One more thing that I think is not emphasized enough is the state management and that you should always pass down state to your handlers. It is really well described in the example code above, but also when it comes to the fault tolerance - each handler can be removed due to failure operation and after restoring it we can pass the new state. If we will preserve state of that handler in the manager (and we will build facility for exposing that), it may cause strange and hard to debug side effects related with the state of the newly created handler.


Is there something that we can use instead? Without using third parties (like uwiger/gproc) I am afraid that there is nothing like that in the core.

GenRouter example from José Valim's presentation.

If you are interested - in Elixir incoming GenRouter behavior looks really promising. Of course, it is still really far away from the core and its future is uncertain, but whole concept is described in the José Valim’s talk - there is even an example for that particular use case with DynamicIn - BroadcastOut, which will represent a process based replacement for GenEvent.


If you think more wisely about that, it is not a particularly useful behavior, because it has very limited capabilities and responsibilities. Maybe that is the reason why it is used internally so rarely.

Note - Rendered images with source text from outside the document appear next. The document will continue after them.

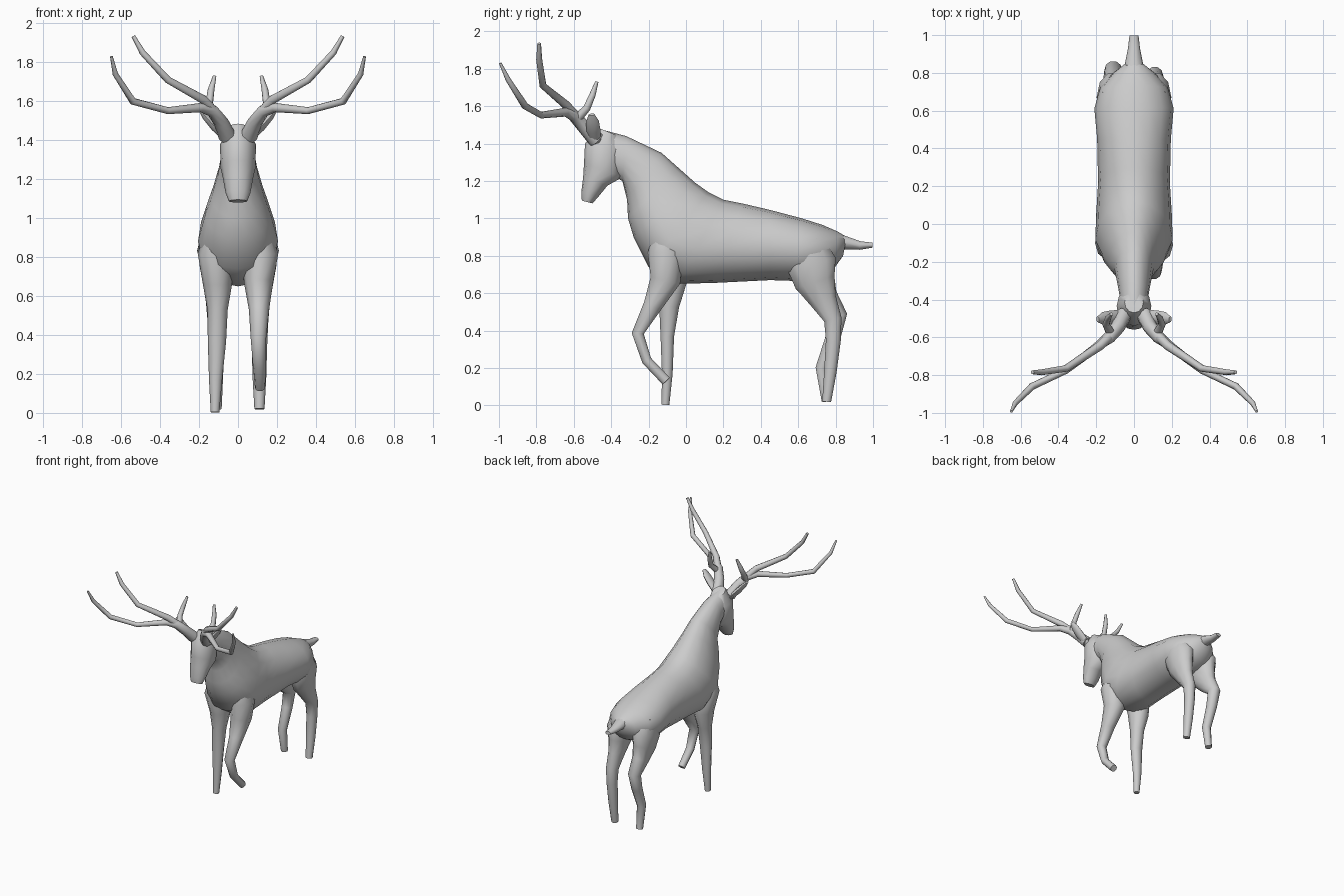
import bpy, bmesh, math
from mathutils import Vector


def skin(name, rings):
    """Close a list of equal-sized point rings into one smooth solid."""
    bm = bmesh.new()
    loops = [[bm.verts.new(p) for p in ring] for ring in rings]
    n = len(loops[0])
    for a, b in zip(loops, loops[1:]):
        for i in range(n):
            j = (i + 1) % n
            bm.faces.new((a[i], a[j], b[j], b[i]))
    bm.faces.new(loops[0])
    bm.faces.new(loops[-1])
    bmesh.ops.recalc_face_normals(bm, faces=bm.faces)
    me = bpy.data.meshes.new(name)
    bm.to_mesh(me)
    bm.free()
    me.polygons.foreach_set("use_smooth", [True] * len(me.polygons))
    me.set_sharp_from_angle(angle=math.radians(55))
    ob = bpy.data.objects.new(name, me)
    bpy.context.collection.objects.link(ob)
    return ob


def loft(name, sections, sides=16):
    """Sections: top y, top z, bottom y, bottom z, half width, height of widest point (0-1)."""
    rings = []
    for ty, tz, by, bz, w, f in sections:
        ring = []
        for i in range(sides):
            a = 2 * math.pi * i / sides
            s = math.sin(a)
            k = f + s * ((1 - f) if s > 0 else f)
            ring.append((w * math.cos(a), by + (ty - by) * k, bz + (tz - bz) * k))
        rings.append(ring)
    return skin(name, rings)


def tube(name, path, sides=10, ref=(1, 0, 0), side=1):
    """Path: x, y, z, radius along ref, radius across it; side=-1 mirrors in x."""
    pts = [Vector(p[:3]) for p in path]
    rings = []
    for i, p in enumerate(path):
        before = (pts[i] - pts[i - 1]).normalized() if i else Vector()
        after = (pts[i + 1] - pts[i]).normalized() if i + 1 < len(pts) else Vector()
        t = (before + after).normalized()
        v = t.cross(Vector(ref)).normalized()
        u = v.cross(t)
        ring = []
        for k in range(sides):
            a = 2 * math.pi * k / sides
            q = pts[i] + u * p[3] * math.cos(a) + v * p[4] * math.sin(a)
            ring.append((q.x * side, q.y, q.z))
        rings.append(ring)
    return skin(name, rings)


# Neck, chest, barrel and rump
loft("body", [
    (-.47, 1.48, -.43, 1.25, .065, .5),
    (-.32, 1.44, -.34, 1.20, .085, .5),
    (-.13, 1.35, -.315, 1.10, .105, .45),
    (-.04, 1.27, -.31, 1.00, .135, .4),
    (.05, 1.19, -.28, .90, .17, .38),
    (.12, 1.14, -.20, .74, .205, .36),
    (.20, 1.10, -.05, .65, .20, .42),
    (.30, 1.08, .15, .655, .19, .45),
    (.45, 1.045, .45, .67, .195, .48),
    (.62, 1.00, .60, .665, .21, .5),
    (.73, .965, .71, .69, .18, .5),
    (.81, .93, .79, .73, .11, .5),
    (.86, .90, .84, .80, .045, .5)])

# Head, hanging down to the muzzle
loft("head", [
    (-.47, 1.485, -.36, 1.44, .05, .5),
    (-.54, 1.40, -.33, 1.36, .092, .5),
    (-.545, 1.30, -.34, 1.22, .09, .5),
    (-.55, 1.22, -.42, 1.175, .076, .5),
    (-.56, 1.14, -.465, 1.12, .064, .5),
    (-.557, 1.095, -.50, 1.08, .048, .5)], 12)

# Tail
tube("tail", [
    (0, .74, .87, .07, .06), (0, .84, .872, .05, .04),
    (0, .93, .855, .032, .024), (0, .998, .857, .024, .014)])

# Front legs: the right one lifted and bent, the left one straight
tube("front_leg_bent", [
    (.11, -.12, .92, .06, .06), (.115, -.11, .82, .092, .10),
    (.105, -.11, .67, .075, .085), (.108, -.18, .53, .052, .052),
    (.105, -.258, .385, .04, .034), (.11, -.21, .24, .033, .028),
    (.113, -.105, .13, .026, .028)])
tube("front_leg_straight", [
    (-.11, -.12, .92, .06, .06), (-.115, -.10, .82, .092, .10),
    (-.105, -.075, .66, .075, .085), (-.105, -.09, .53, .052, .056),
    (-.108, -.10, .37, .047, .038), (-.115, -.10, .17, .034, .03),
    (-.118, -.11, .003, .022, .022)])

# Hind legs: hock pointing back, left foot tucked slightly forward
thigh = [(.64, .88, .07, .10), (.67, .76, .088, .14), (.69, .66, .07, .115)]
shanks = {
    1: ("hind_leg_right", [(.735, .56, .053, .075), (.785, .46, .045, .05),
                           (.788, .35, .04, .042), (.772, .18, .035, .035),
                           (.752, .02, .026, .025)]),
    -1: ("hind_leg_left", [(.745, .57, .055, .075), (.815, .48, .047, .05),
                           (.785, .36, .04, .042), (.725, .20, .034, .034),
                           (.75, .02, .026, .025)])}
for side, (name, shank) in shanks.items():
    tube(name, [(.11, *p) for p in thigh + shank], side=side)

# Ears and branching antlers, mirrored
beam = [(.055, -.48, 1.42, .045), (.085, -.545, 1.49, .038), (.13, -.60, 1.55, .033),
        (.19, -.645, 1.568, .024), (.36, -.775, 1.552, .018), (.54, -.86, 1.60, .019),
        (.63, -.95, 1.74, .014), (.65, -.993, 1.83, .007)]
upper_tine = [(.11, -.575, 1.53, .028), (.18, -.645, 1.61, .024), (.36, -.765, 1.71, .019),
              (.49, -.785, 1.85, .016), (.538, -.785, 1.935, .01)]
brow_tine = [(.12, -.585, 1.53, .026), (.148, -.53, 1.59, .02),
             (.138, -.50, 1.66, .017), (.12, -.477, 1.73, .009)]
for side, label in ((1, "right"), (-1, "left")):
    for part, path in (("beam", beam), ("upper_tine", upper_tine), ("brow_tine", brow_tine)):
        tube(f"antler_{part}_{label}", [(*p, p[3]) for p in path],
             sides=8, ref=(1, 1, 0), side=side)
    tube(f"ear_{label}", [
        (.06, -.485, 1.41, .03, .02), (.12, -.495, 1.47, .038, .022),
        (.165, -.50, 1.52, .034, .018), (.192, -.505, 1.555, .016, .01)],
        sides=8, ref=(0, 1, 0), side=side)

It means also, that we should not bend it to our use cases. If the specific application is very similar to the one used inside OTP (I mean the error_logger) and we do not need concurrency support when it comes to the processing logic, we can safely use it. Otherwise, we incur troubles on ourselves. :wink: